Work instructions:
Up to and including the line that contains "(0.48, 0.18), (-0.68, 0.89)]", write out every line of the entries exactly, beginning with the first. Omit the pictures.
──────── Information given ────────
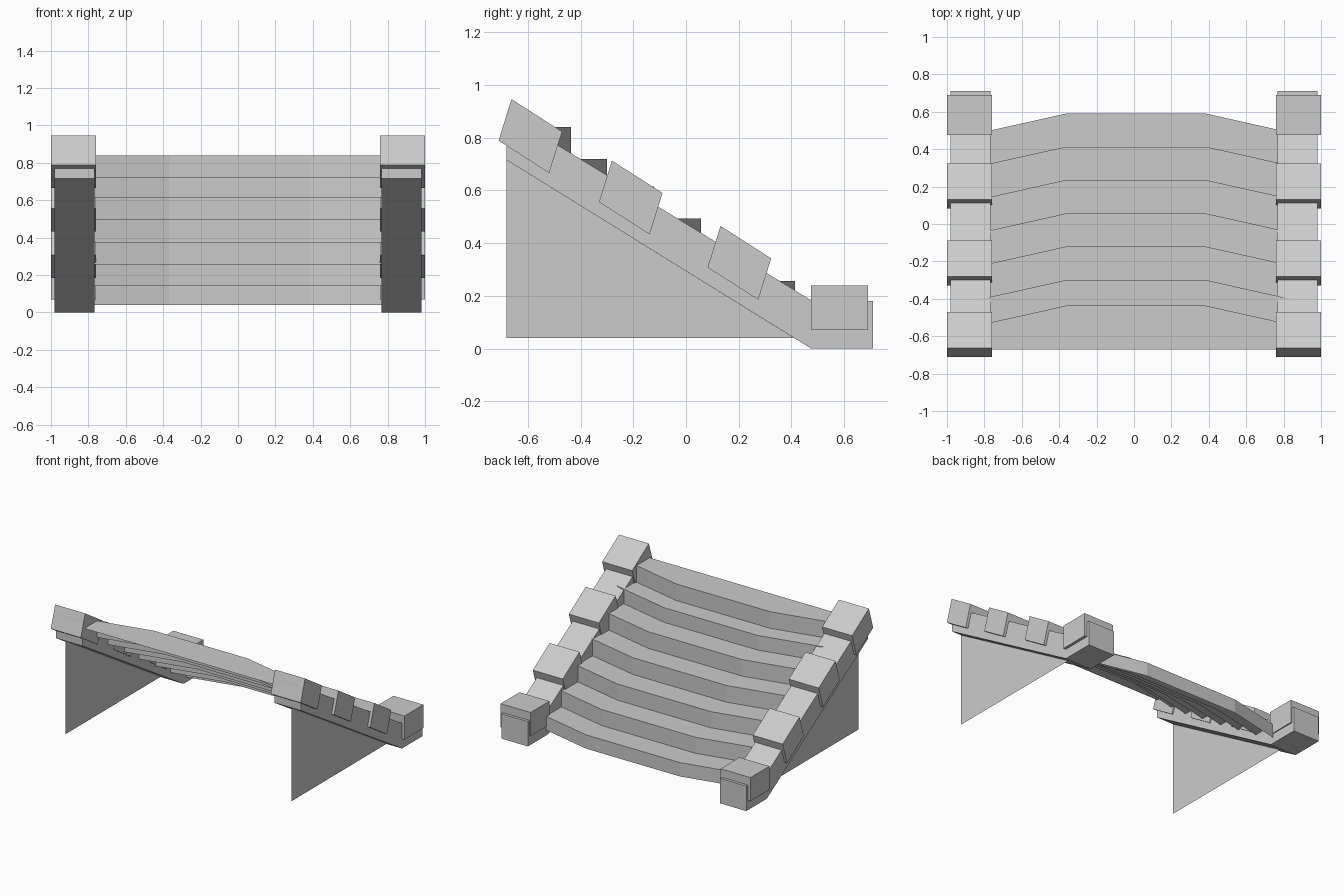
import bpy
import bmesh

cube = bpy.data.objects.get("Cube")
if cube:
    bpy.data.objects.remove(cube, do_unlink=True)

stone = bpy.data.materials.new("grey stone")
stone.use_nodes = True
colour = (0.6, 0.6, 0.6, 1)
stone.diffuse_color = colour
stone.node_tree.nodes["Principled BSDF"].inputs["Base Color"].default_value = colour


def finish(name, bm):
    mesh = bpy.data.meshes.new(name)
    bm.to_mesh(mesh)
    bm.free()
    mesh.materials.append(stone)
    obj = bpy.data.objects.new(name, mesh)
    bpy.context.collection.objects.link(obj)
    return obj


def side_profile(name, points, x0, x1=None):
    """Face in the y-z plane at x0, extruded to x1 when given."""
    bm = bmesh.new()
    face = bm.faces.new([bm.verts.new((x0, y, z)) for y, z in points])
    if x1 is not None:
        ext = bmesh.ops.extrude_face_region(bm, geom=[face])
        moved = [v for v in ext["geom"] if isinstance(v, bmesh.types.BMVert)]
        bmesh.ops.translate(bm, verts=moved, vec=(x1 - x0, 0, 0))
        bmesh.ops.recalc_face_normals(bm, faces=bm.faces)
    return finish(name, bm)


rail = [(-0.68, 0.715), (0.475, 0), (0.71, 0), (0.71, 0.18),
        (0.48, 0.18), (-0.68, 0.89)]
wall = [(-0.68, 0.04), (0.41, 0.04), (-0.68, 0.715)]
sloped_block = [(-0.095, 0.14), (0.097, 0.017), (0.048, -0.14), (-0.144, -0.017)]
block_centres = [(-0.567, 0.806), (-0.186, 0.573), (0.226, 0.325)]
end_block = [(0.475, 0.07), (0.69, 0.07), (0.69, 0.24), (0.475, 0.24)]

# Side rails, thin walls and capping blocks
for side, s in (("left", 1), ("right", -1)):
    side_profile(side + "_rail", rail, s * 0.768, s * 0.98)
    side_profile(side + "_wall", wall, s * 0.905)
    for i, (cy, cz) in enumerate(block_centres):
        pts = [(cy + y, cz + z) for y, z in sloped_block]
        side_profile(f"{side}_block_{i + 1}", pts, s * 0.76, s)
    side_profile(side + "_end_block", end_block, s * 0.76, s)

# Bowed steps: one open sheet of risers and treads
noses = [0.59, 0.413, 0.235, 0.056, -0.121, -0.3, -0.437]
heights = [0.04, 0.14, 0.256, 0.373, 0.494, 0.614, 0.72, 0.84]
bow = [(-0.88, 0.115), (-0.365, 0), (0.385, 0), (0.9, 0.115)]

bm = bmesh.new()
rows = []
for i, nose in enumerate(noses):
    for z in heights[i:i + 2]:
        rows.append([bm.verts.new((x, nose - drop, z)) for x, drop in bow])
rows.append([bm.verts.new((x, -0.67, heights[-1])) for x, _ in bow])
for low, high in zip(rows, rows[1:]):
    for k in range(len(bow) - 1):
        bm.faces.new((low[k + 1], low[k], high[k], high[k + 1]))
finish("steps", bm)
────────
Solved problem:
import bpy
import bmesh

cube = bpy.data.objects.get("Cube")
if cube:
    bpy.data.objects.remove(cube, do_unlink=True)

stone = bpy.data.materials.new("grey stone")
stone.use_nodes = True
colour = (0.6, 0.6, 0.6, 1)
stone.diffuse_color = colour
stone.node_tree.nodes["Principled BSDF"].inputs["Base Color"].default_value = colour


def finish(name, bm):
    mesh = bpy.data.meshes.new(name)
    bm.to_mesh(mesh)
    bm.free()
    mesh.materials.append(stone)
    obj = bpy.data.objects.new(name, mesh)
    bpy.context.collection.objects.link(obj)
    return obj


def side_profile(name, points, x0, x1=None):
    """Face in the y-z plane at x0, extruded to x1 when given."""
    bm = bmesh.new()
    face = bm.faces.new([bm.verts.new((x0, y, z)) for y, z in points])
    if x1 is not None:
        ext = bmesh.ops.extrude_face_region(bm, geom=[face])
        moved = [v for v in ext["geom"] if isinstance(v, bmesh.types.BMVert)]
        bmesh.ops.translate(bm, verts=moved, vec=(x1 - x0, 0, 0))
        bmesh.ops.recalc_face_normals(bm, faces=bm.faces)
    return finish(name, bm)


rail = [(-0.68, 0.715), (0.475, 0), (0.71, 0), (0.71, 0.18),
        (0.48, 0.18), (-0.68, 0.89)]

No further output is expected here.